HomeGroupsTalkZeitgeist
Hide this

Results from Google Books

Click on a thumbnail to go to Google Books.

The nonhuman turn by Richard Grusin
Loading...

The nonhuman turn

by Richard Grusin

MembersReviewsPopularityAverage ratingConversations
18None561,019 (3)None

None.

None
Loading...

Sign up for LibraryThing to find out whether you'll like this book.

No current Talk conversations about this book.

No reviews
no reviews | add a review
You must log in to edit Common Knowledge data.
For more help see the Common Knowledge help page.
Series (with order)
Canonical title
Original title
Alternative titles
Original publication date
People/Characters
Important places
Important events
Related movies
Awards and honors
Epigraph
Dedication
First words
Quotations
Last words
Disambiguation notice
Publisher's editors
Blurbers
Publisher series
Original language

References to this work on external resources.

Wikipedia in English

None

Book description
Haiku summary

Amazon.com Product Description (ISBN 0816694672, Paperback)

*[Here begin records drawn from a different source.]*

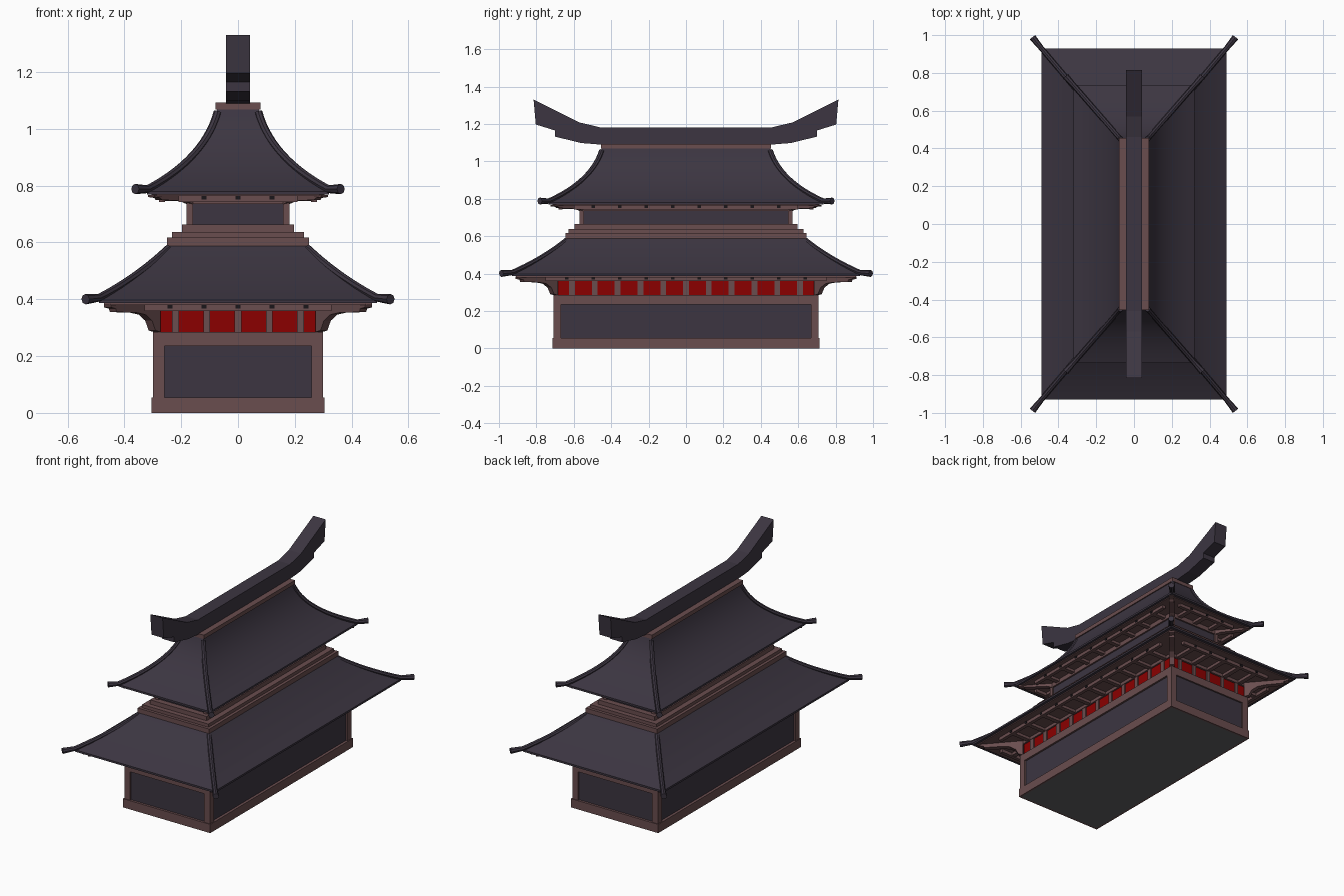
import bpy, bmesh
from mathutils import Vector

old = bpy.data.objects.get("Cube")
if old:
    bpy.data.objects.remove(old, do_unlink=True)


def material(name, r, g, b):
    m = bpy.data.materials.new(name)
    m.use_nodes = True
    m.diffuse_color = (r, g, b, 1)
    m.node_tree.nodes["Principled BSDF"].inputs["Base Color"].default_value = (r, g, b, 1)
    return m


WOOD = material("reddish brown wood", 0.142, 0.074, 0.077)
SLATE = material("dark slate", 0.045, 0.036, 0.053)
RED = material("deep red", 0.26, 0.0, 0.0)
STONE = material("dark grey stone", 0.12, 0.117, 0.123)
SHADE = material("near black rafter ends", 0.01, 0.008, 0.01)
SIGNS = [(1, 1), (1, -1), (-1, -1), (-1, 1)]


def finish(name, bm, *mats):
    bmesh.ops.recalc_face_normals(bm, faces=bm.faces[:])
    me = bpy.data.meshes.new(name)
    bm.to_mesh(me)
    bm.free()
    ob = bpy.data.objects.new(name, me)
    bpy.context.collection.objects.link(ob)
    for m in mats:
        me.materials.append(m)
    return ob


def smooth(ob):
    bpy.ops.object.select_all(action='DESELECT')
    ob.select_set(True)
    bpy.context.view_layer.objects.active = ob
    bpy.ops.object.shade_smooth_by_angle(angle=0.6)


def add_box(bm, center, half):
    vs = bmesh.ops.create_cube(bm, size=2)["verts"]
    for v in vs:
        v.co = Vector([c + k * h for c, k, h in zip(center, v.co, half)])
    return {f for v in vs for f in v.link_faces}


def slab(name, mat, hx, hy, z0, z1):
    """Box centred on the vertical axis."""
    bm = bmesh.new()
    add_box(bm, (0, 0, (z0 + z1) / 2), (hx, hy, (z1 - z0) / 2))
    return finish(name, bm, mat)


def corner_posts(name, hx, hy, size, z0, z1):
    bm = bmesh.new()
    for sx, sy in SIGNS:
        add_box(bm, (sx * (hx - size / 2), sy * (hy - size / 2), (z0 + z1) / 2),
                (size / 2, size / 2, (z1 - z0) / 2))
    finish(name, bm, WOOD)


def bend(ctrl, n=14):
    """Quadratic curve from (0,0) to (1,1), flat at the eave and steep on top."""
    for i in range(n + 1):
        s = i / n
        yield [2 * s * (1 - s) * c + s * s for c in ctrl]


def roof(name, eave, top, ctrl, tip, thick=0.012):
    """Curved hip roof with a round rail half sunk into each corner."""
    low, high = Vector(eave), Vector(top)
    rings = [Vector((low.x, low.y, low.z - thick))]
    for t, h in bend(ctrl):
        rings.append(Vector((low.x + (high.x - low.x) * t,
                             low.y + (high.y - low.y) * t,
                             low.z + (high.z - low.z) * h)))
    bm = bmesh.new()
    loops = [[bm.verts.new((sx * r.x, sy * r.y, r.z)) for sx, sy in SIGNS] for r in rings]
    for a, b in zip(loops, loops[1:]):
        for i in range(4):
            j = (i + 1) % 4
            bm.faces.new((a[i], a[j], b[j], b[i]))
    bm.faces.new(loops[0])
    bm.faces.new(loops[-1])
    smooth(finish(name, bm, SLATE))

    cu = bpy.data.curves.new(name + "_hip_rails", 'CURVE')
    cu.dimensions = '3D'
    cu.bevel_depth = 0.014
    cu.bevel_resolution = 2
    cu.use_fill_caps = True
    last = len(rings) - 1
    path = [Vector(tip)] + [r + Vector((0, 0, 0.009 - 0.022 * i / last))
                            for i, r in enumerate(rings) if i]
    for sx, sy in SIGNS:
        sp = cu.splines.new('POLY')
        sp.points.add(len(path) - 1)
        for i, (p, q) in enumerate(zip(sp.points, path)):
            p.co = (sx * q.x, sy * q.y, q.z, 1)
            p.radius = 1.3 if i == 0 else 1
    cu.materials.append(SLATE)
    ob = bpy.data.objects.new(name + "_hip_rails", cu)
    bpy.context.collection.objects.link(ob)
    bpy.ops.object.select_all(action='DESELECT')
    ob.select_set(True)
    bpy.context.view_layer.objects.active = ob
    bpy.ops.object.convert(target='MESH')
    smooth(bpy.context.view_layer.objects.active)


def eave_frame(name, wall, purlin, length, z, xs, ys):
    """Purlins under an eave, rafters behind them and dark rafter ends in front."""
    frame, ends = bmesh.new(), bmesh.new()
    w = 0.011
    for s in (1, -1):
        add_box(frame, (0, s * purlin[1], z), (length[0], w, w))
        add_box(frame, (s * purlin[0], 0, z), (w, length[1], w))
        for axis, spots in ((1, xs), (0, ys)):
            for p in spots:
                c, h = [p, p, z + 0.001], [0.014, 0.014, 0.009]
                c[axis] = s * (wall[axis] + purlin[axis]) / 2
                h[axis] = (purlin[axis] - wall[axis]) / 2
                add_box(frame, c, h)
                c, h = [p, p, z + 0.004], [0.009, 0.009, 0.007]
                c[axis] = s * (purlin[axis] + w)
                h[axis] = 0.003
                add_box(ends, c, h)
    finish(name, frame, WOOD)
    finish(name + "_rafter_ends", ends, SHADE)


def brackets(name, start, end, profile, half):
    """Shaped brackets running out diagonally from the wall corners."""
    bm = bmesh.new()
    for sx, sy in SIGNS:
        a = Vector((sx * start[0], sy * start[1], 0))
        d = Vector((sx * end[0], sy * end[1], 0)) - a
        side = Vector((-d.y, d.x, 0)).normalized() * half
        vs = [bm.verts.new(a + d * t + Vector((0, 0, z)) - side) for t, z in profile]
        f = bm.faces.new(vs)
        ext = bmesh.ops.extrude_face_region(bm, geom=[f])["geom"]
        bmesh.ops.translate(bm, vec=side * 2, verts=[v for v in ext if isinstance(v, bmesh.types.BMVert)])
    finish(name, bm, WOOD)


# Ground storey; the plinth has a stone face inset underneath
bm = bmesh.new()
faces = add_box(bm, (0, 0, 0.0275), (0.305, 0.713, 0.0275))
bottom = min(faces, key=lambda f: f.calc_center_median().z)
bmesh.ops.inset_region(bm, faces=[bottom], thickness=0.016)
bottom.material_index = 1
finish("plinth", bm, WOOD, STONE)
slab("lower_wall_panels", SLATE, 0.288, 0.698, 0.05, 0.24)
corner_posts("lower_corner_posts", 0.30, 0.708, 0.041, 0.05, 0.24)
slab("lower_wall_beam", WOOD, 0.30, 0.708, 0.235, 0.285)

# Red window band with its mullions
slab("red_windows", RED, 0.284, 0.69, 0.28, 0.365)
bm = bmesh.new()
for i in range(-2, 3):
    add_box(bm, (i * 0.11, 0, 0.325), (0.0118, 0.699, 0.042))
for i in range(-5, 6):
    add_box(bm, (0, i * 0.122, 0.325), (0.291, 0.0155, 0.042))
finish("window_mullions", bm, WOOD)
slab("window_head_beam", WOOD, 0.294, 0.702, 0.36, 0.38)

# Lower eaves and roof
rafters_y = [s * (0.07 + 0.142 * i) for i in range(5) for s in (1, -1)]
slab("lower_soffit", WOOD, 0.472, 0.91, 0.38, 0.39)
eave_frame("lower_eave_frame", (0.28, 0.69), (0.42, 0.85), (0.33, 0.75), 0.37,
           [i * 0.12 for i in range(-2, 3)], rafters_y)
brackets("lower_corner_brackets", (0.285, 0.695), (0.46, 0.9),
         [(0, 0.285), (0.1, 0.29), (0.17, 0.325), (0.3, 0.346), (0.48, 0.353),
          (0.88, 0.355), (0.9, 0.367), (1, 0.372), (1, 0.384), (0, 0.384)], 0.016)
roof("lower_roof", (0.49, 0.93, 0.398), (0.245, 0.64, 0.592), (0.56, 0.42), (0.537, 0.988, 0.4))

# Stepped mouldings between the storeys
slab("moulding_bottom", WOOD, 0.25, 0.645, 0.588, 0.617)
slab("moulding_middle", WOOD, 0.232, 0.627, 0.617, 0.637)
slab("moulding_top", WOOD, 0.198, 0.596, 0.637, 0.664)

# Upper storey
slab("upper_wall_panels", SLATE, 0.172, 0.56, 0.66, 0.74)
corner_posts("upper_corner_posts", 0.182, 0.57, 0.024, 0.66, 0.74)
slab("upper_wall_beam", WOOD, 0.182, 0.57, 0.735, 0.765)
slab("upper_soffit", WOOD, 0.305, 0.715, 0.763, 0.772)
eave_frame("upper_eave_frame", (0.17, 0.56), (0.268, 0.672), (0.21, 0.6), 0.754,
           [-0.12, 0, 0.12], rafters_y[:8])
brackets("upper_corner_brackets", (0.17, 0.56), (0.305, 0.715),
         [(0, 0.735), (0.15, 0.745), (0.8, 0.75), (0.85, 0.757), (1, 0.76), (1, 0.767), (0, 0.767)], 0.015)
roof("upper_roof", (0.32, 0.735, 0.78), (0.072, 0.45, 1.072), (0.82, 0.4), (0.362, 0.782, 0.788))
slab("ridge_base", WOOD, 0.08, 0.455, 1.068, 1.093)

# Upswept ridge beam
half = [(0.46, 1.182), (0.57, 1.208), (0.815, 1.33), (0.803, 1.197),
        (0.70, 1.165), (0.70, 1.132), (0.56, 1.098), (0.46, 1.09)]
outline = half + [(-y, z) for y, z in reversed(half)]
bm = bmesh.new()
f = bm.faces.new([bm.verts.new((-0.043, y, z)) for y, z in outline])
ext = bmesh.ops.extrude_face_region(bm, geom=[f])["geom"]
bmesh.ops.translate(bm, vec=(0.086, 0, 0), verts=[v for v in ext if isinstance(v, bmesh.types.BMVert)])
finish("ridge_beam", bm, SLATE)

Edited by Richard Grusin of the Center for 21st Century Studies, this is the first book to name and characterize—and therefore consolidate—a wide array of current critical, theoretical, and philosophical approaches to the humanities and social sciences under the concept of the nonhuman turn. Each of these approaches is engaged in decentering the human in favor of a concern for the nonhuman, understood by contributors in a variety of ways—in terms of animals, affectivity, bodies, materiality, technologies, and organic and geophysical systems.

The nonhuman turn in twenty-first-century studies can be traced to multiple intellectual and theoretical developments from the last decades of the twentieth century: actor-network theory, affect theory, animal studies, assemblage theory, cognitive sciences, new materialism, new media theory, speculative realism, and systems theory. Such varied analytical and theoretical formations obviously diverge and disagree in many of their assumptions, objects, and methodologies. However, they all take up aspects of the nonhuman as critical to the future of twenty-first-century studies in the arts, humanities, and social sciences.

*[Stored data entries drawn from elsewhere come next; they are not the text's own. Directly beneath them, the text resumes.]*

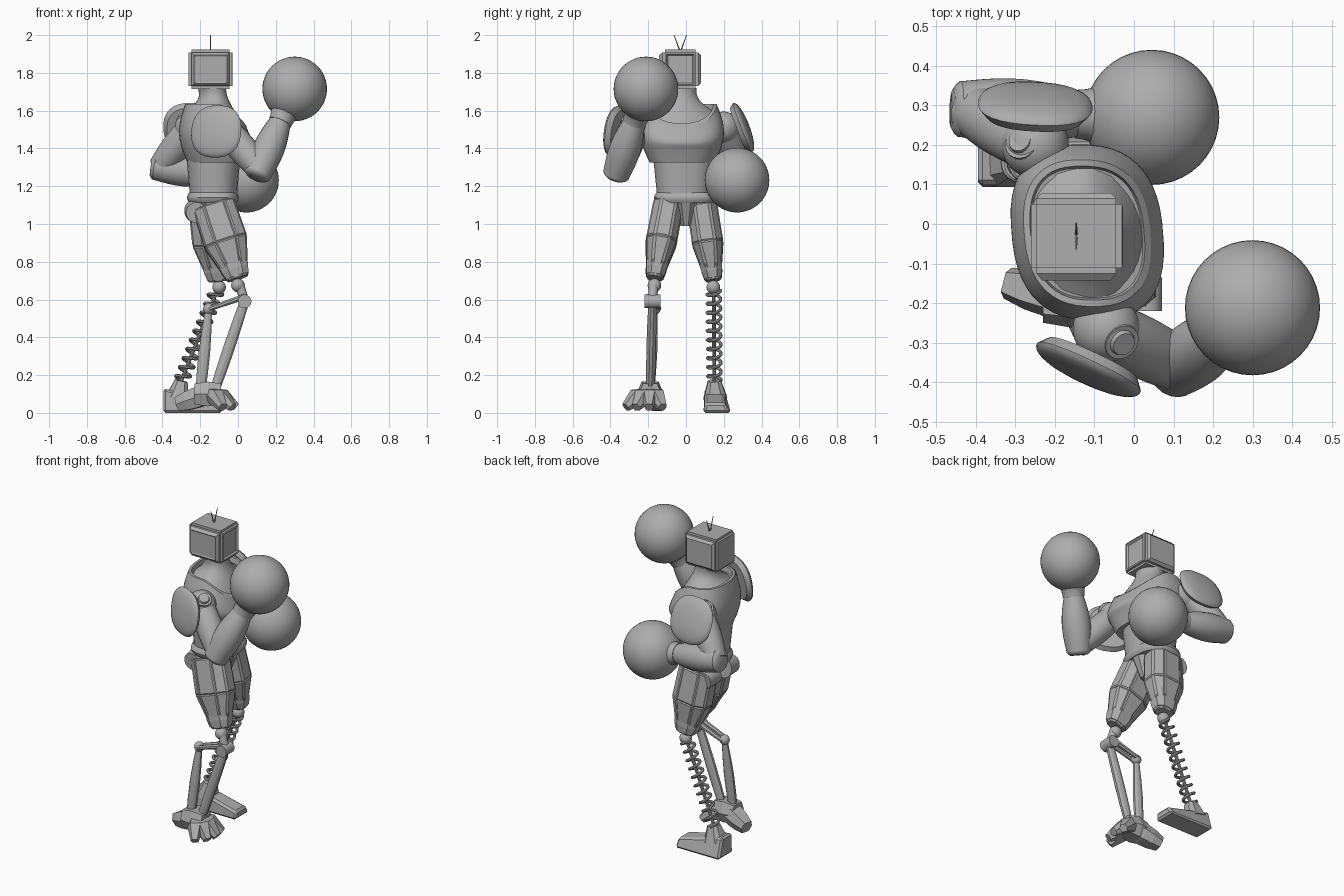
import bpy, bmesh, math
from mathutils import Vector as V

old = bpy.data.objects.get("Cube")
if old:
    bpy.data.objects.remove(old, do_unlink=True)

grey = bpy.data.materials.new("plain_grey")
grey.use_nodes = True
shade = (0.42, 0.42, 0.42, 1)
grey.diffuse_color = shade
grey.node_tree.nodes["Principled BSDF"].inputs["Base Color"].default_value = shade

UP, SIDE, AHEAD = V((0, 0, 1)), V((0, 1, 0)), V((1, 0, 0))


def finish(name, bm, smooth=True):
    bmesh.ops.recalc_face_normals(bm, faces=bm.faces[:])
    mesh = bpy.data.meshes.new(name)
    bm.to_mesh(mesh)
    bm.free()
    mesh.materials.append(grey)
    part = bpy.data.objects.new(name, mesh)
    bpy.context.collection.objects.link(part)
    if smooth:
        bpy.ops.object.select_all(action='DESELECT')
        part.select_set(True)
        bpy.context.view_layer.objects.active = part
        bpy.ops.object.shade_smooth_by_angle(angle=math.radians(35))
    return part


def skin(name, rings, sides=20, power=2, flat=1, axis=None, ref=None, smooth=True,
         panel=0, rim=0):
    """Skin a list of (centre, radius) rings; power squares them off, flat scales their depth."""
    bm = bmesh.new()
    centres = [centre for centre, radius in rings]
    run = (centres[-1] - centres[0]).normalized()
    ref = ref or (AHEAD if abs(run.z) > 0.7 else UP)
    loops = []
    for i, (centre, radius) in enumerate(rings):
        along = axis or centres[min(i + 1, len(rings) - 1)] - centres[max(i - 1, 0)]
        along = along.normalized()
        across = (ref - along * ref.dot(along)).normalized()
        depth = along.cross(across) * flat
        loop = []
        for k in range(sides):
            angle = math.tau * (k + 0.5) / sides
            c, s = (math.copysign(abs(w) ** (2 / power), w)
                    for w in (math.cos(angle), math.sin(angle)))
            loop.append(bm.verts.new(centre + (across * c + depth * s) * radius))
        loops.append(loop)
    walls = [bm.faces.new((a[k], a[k - 1], b[k - 1], b[k]))
             for a, b in zip(loops, loops[1:]) for k in range(sides)]
    bm.faces.new(loops[0])
    cap = bm.faces.new(loops[-1])
    bmesh.ops.recalc_face_normals(bm, faces=bm.faces[:])
    if panel:
        bmesh.ops.inset_individual(bm, faces=walls, thickness=0.01, depth=panel)
    if rim:
        bmesh.ops.inset_individual(bm, faces=[cap], thickness=rim)
        bmesh.ops.inset_individual(bm, faces=[cap], thickness=rim / 3, depth=-rim * 2)
    return finish(name, bm, smooth)


def limb(name, a, b, start, end, bulge=0, steps=1, **style):
    """Taper from a to b, swelling by bulge halfway."""
    a, b = V(a), V(b)
    rings = [(a.lerp(b, i / steps), start + (end - start) * i / steps
              + bulge * math.sin(math.pi * i / steps)) for i in range(steps + 1)]
    return skin(name, rings, **style)


def ball(name, centre, radius):
    bm = bmesh.new()
    bmesh.ops.create_uvsphere(bm, u_segments=40, v_segments=24, radius=radius)
    bmesh.ops.translate(bm, vec=centre, verts=bm.verts)
    finish(name, bm)


def arm(side, shoulder, elbow, glove, joint, lean, plate, facing):
    shoulder, elbow, glove, plate = V(shoulder), V(elbow), V(glove), V(plate)
    ball(side + "_shoulder", shoulder, 0.085)
    joint, lean = V(joint), V(lean).normalized()
    limb(side + "_shoulder_ring", joint - lean * 0.05, joint, 0.05, 0.046)
    limb(side + "_shoulder_bolt", joint, joint + lean * 0.012, 0.034, 0.03)
    limb(side + "_upper_arm", shoulder, elbow, 0.07, 0.066, 0.01, 6)
    # Forearm with a rounded elbow end
    limb(side + "_elbow", elbow.lerp(glove, -0.11), elbow.lerp(glove, -0.05), 0.05, 0.072, 0.008, 3)
    limb(side + "_forearm", elbow.lerp(glove, -0.05), elbow.lerp(glove, 0.62),
         0.072, 0.054, 0.02, 8)
    limb(side + "_cuff", elbow.lerp(glove, 0.58), elbow.lerp(glove, 0.82), 0.062, 0.11, -0.012, 5)
    ball(side + "_glove", glove, 0.171)
    # Domed shoulder plate with a straight rim
    out = V(facing).normalized()
    dome = [(plate - out * 0.025, 0.12)]
    for i in range(6):
        turn = math.radians(15 * i)
        dome.append((plate + out * 0.036 * math.sin(turn), 0.14 * math.cos(turn)))
    skin(side + "_shoulder_plate", dome, sides=28, power=2.4, axis=out, ref=UP, flat=1.04)


# Boxy head with tapered side frames and a sunken screen
bm = bmesh.new()
bmesh.ops.create_cube(bm, size=1)
bmesh.ops.scale(bm, vec=(0.23, 0.19, 0.207), verts=bm.verts)
bmesh.ops.bevel(bm, geom=bm.edges[:], offset=0.014, segments=2, affect='EDGES')
bm.normal_update()
for normal, steps in ((-SIDE, ((0.02, 0.018), (0.01, -0.004))),
                      (SIDE, ((0.02, 0.014),)),
                      (AHEAD, ((0.012, 0.003), (0.012, -0.01)))):
    face = max(bm.faces, key=lambda f: f.normal.dot(normal) * f.calc_area())
    for width, height in steps:
        bmesh.ops.inset_individual(bm, faces=[face], thickness=width, depth=height)
head = V((-0.146, -0.03, 1.819))
bmesh.ops.translate(bm, vec=head, verts=bm.verts)
finish("head", bm, False)
for side, s in (("right", -1), ("left", 1)):
    limb(side + "_antenna", head + UP * 0.09, head + UP * 0.181 + SIDE * s * 0.033,
         0.004, 0.002, sides=6)

# Torso: waist, then chest and flared neck sharing a collar scooped at the front
limb("waist", (-0.13, -0.01, 1.15), (-0.13, -0.01, 1.34), 0.125, 0.142, steps=4,
     sides=32, power=2.4, flat=1.15, axis=UP)
chest = limb("chest", (-0.12, -0.02, 1.325), (-0.12, -0.023, 1.635), 0.148, 0.16, 0.038, 10,
             sides=48, power=2.5, flat=1.16, axis=UP, rim=0.016)
neck = limb("neck", (-0.12, -0.022, 1.6), (-0.14, -0.025, 1.72), 0.15, 0.074, -0.028, 8,
            sides=32, axis=UP, flat=1.1)
for part in (chest, neck):
    for vert in part.data.vertices:
        forward = max(0, (vert.co.x + 0.12) / 0.17)
        drop = min(1, max(0, (vert.co.z - 1.4) / 0.23))
        if part is neck:
            drop = max(0, (1.7 - vert.co.z) / 0.1)
        vert.co.z -= 0.13 * forward ** 1.5 * drop
        vert.co.x -= 0.08 * vert.co.y

# Pelvis
limb("belt", (-0.133, 0, 1.11), (-0.133, 0, 1.168), 0.125, 0.125, 0.013, 4,
     sides=32, power=2.6, flat=1.24, axis=UP)
limb("crotch", (-0.12, 0, 0.99), (-0.13, 0, 1.12), 0.06, 0.125, steps=2,
     sides=12, power=3, flat=0.5, axis=UP, smooth=False)

# Thighs with long raised panels, knee guards, hip discs and knee balls
for side, s, hip, knee in (("right", -1, V((-0.13, -0.095, 1.1)), V((0, -0.167, 0.71))),
                           ("left", 1, V((-0.15, 0.085, 1.1)), V((-0.1, 0.145, 0.7)))):
    armour = dict(sides=8, power=2.6, smooth=False, axis=knee - hip)
    limb(side + "_thigh", hip, knee, 0.115, 0.055, 0.034, 2, flat=0.7, panel=0.005, **armour)
    limb(side + "_knee_guard", hip.lerp(knee, 0.78), hip.lerp(knee, 0.97), 0.082, 0.066,
         0.004, 2, flat=0.75, **armour)
    limb(side + "_hip_disc", (-0.22, s * 0.05, 1.07), (-0.22, s * 0.145, 1.06), 0.065, 0.055)
    ball(side + "_knee_ball", knee - UP * 0.035, 0.036)

# Spring shin of the left leg
top, bottom = V((-0.11, 0.147, 0.65)), V((-0.3, 0.15, 0.17))
fall = (bottom - top).normalized()
turns, steps = 10, 180
coil = []
for i in range(steps + 1):
    angle = math.tau * turns * i / steps
    swing = SIDE * math.cos(angle) + fall.cross(SIDE) * math.sin(angle)
    coil.append((top.lerp(bottom, i / steps) + swing * 0.036, 0.009))
skin("left_spring", coil, sides=8, ref=fall)
limb("left_spring_core", top, bottom, 0.01, 0.01, sides=10)

# Left wedge foot: a block whose upper front edge is pulled down
bm = bmesh.new()
bmesh.ops.create_cube(bm, size=1)
for vert in bm.verts:
    if vert.co.z > 0:
        vert.co.y = vert.co.y * 0.7 - 0.1
        vert.co.z = -0.1 if vert.co.x > 0 else 0.5
bmesh.ops.scale(bm, vec=(0.31, 0.145, 0.13), verts=bm.verts)
bmesh.ops.translate(bm, vec=(-0.24, 0.165, 0.065), verts=bm.verts)
bmesh.ops.bevel(bm, geom=bm.edges[:], offset=0.012, segments=1, affect='EDGES')
finish("left_foot", bm, False)
limb("left_ankle", (-0.32, 0.155, 0.08), bottom, 0.065, 0.036, sides=8, power=3, smooth=False)

# Right shin: two struts joined by a fork
knee, rear = V((0.035, -0.178, 0.59)), V((-0.155, -0.165, 0.55))
ankle = V((-0.16, -0.19, 0.1))
strut = dict(steps=4, sides=10, flat=0.8, smooth=False)
limb("right_knee_link", (0.005, -0.17, 0.69), knee, 0.025, 0.025)
limb("right_knee_axle", knee - SIDE * 0.042, knee + SIDE * 0.042, 0.036, 0.036)
limb("right_front_strut", knee, ankle + AHEAD * 0.03, 0.026, 0.026, 0.006, **strut)
limb("right_rear_strut", rear, ankle - AHEAD * 0.04, 0.018, 0.026, 0.01, **strut)
ball("right_rear_joint", rear, 0.03)
for side, s in (("outer", -1), ("inner", 1)):
    limb(side + "_knee_fork", rear + SIDE * s * 0.02, knee + SIDE * s * 0.02 + UP * 0.025,
         0.013, 0.017, sides=8)

# Right clawed foot: ankle block, heel spur and four fanned toes
claw = dict(sides=6, power=3, smooth=False)
limb("right_ankle", ankle - AHEAD * 0.07, ankle + AHEAD * 0.07, 0.06, 0.06, 0.012, 2, **claw)
limb("right_heel", ankle, (-0.32, -0.15, 0.045), 0.055, 0.04, 0.01, 3, **claw)
for k in range(4):
    angle = math.radians(28 * k - 58)
    reach = AHEAD * math.cos(angle) + SIDE * math.sin(angle)
    knuckle = ankle + reach * 0.085 - UP * 0.015
    tip = ankle + reach * 0.15 - UP * 0.07
    skin(f"right_toe_{k + 1}", [(ankle, 0.035), (knuckle, 0.045), (tip, 0.024)], **claw)

# Right arm raised, left arm pulled back
arm("right", (-0.07, -0.265, 1.51), (0.115, -0.36, 1.29), (0.3, -0.212, 1.715),
    (-0.03, -0.3, 1.57), (0.4, -0.4, 0.8), (-0.115, -0.365, 1.49), (-0.42, -0.9, 0.15))
arm("left", (-0.25, 0.2, 1.51), (-0.41, 0.29, 1.3), (0.045, 0.27, 1.232),
    (-0.285, 0.21, 1.57), (-0.4, 0.3, 0.8), (-0.25, 0.3, 1.51), (0.05, 0.92, 0.35))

Unlike the posthuman turn, the nonhuman turn does not make a claim about teleology or progress in which we begin with the human and see a transformation from the human to the posthuman. Rather, the nonhuman turn insists (paraphrasing Bruno Latour) that “we have never been human,” that the human has always coevolved, coexisted, or collaborated with the nonhuman—and that the human is identified precisely by this indistinction from the nonhuman.

Contributors: Jane Bennett, Johns Hopkins U; Ian Bogost, Georgia Institute of Technology; Wendy Hui Kyong Chun, Brown U; Mark B. N. Hansen, Duke U; Erin Manning, Concordia U, Montreal; Brian Massumi, U of Montreal; Timothy Morton, Rice U; Steven Shaviro, Wayne State U; Rebekah Sheldon, Indiana U.

(retrieved from Amazon Thu, 12 Mar 2015 18:25:07 -0400)

No library descriptions found.

Quick Links

Swap Ebooks Audio

Popular covers

Rating

Average: (3)
0.5
1
1.5
2
2.5
3 1
3.5
4
4.5
5

Is this you?

Become a LibraryThing Author.

 

About | Contact | Privacy/Terms | Help/FAQs | Blog | Store | APIs | TinyCat | Legacy Libraries | Early Reviewers | Common Knowledge | 119,439,349 books! | Top bar: Always visible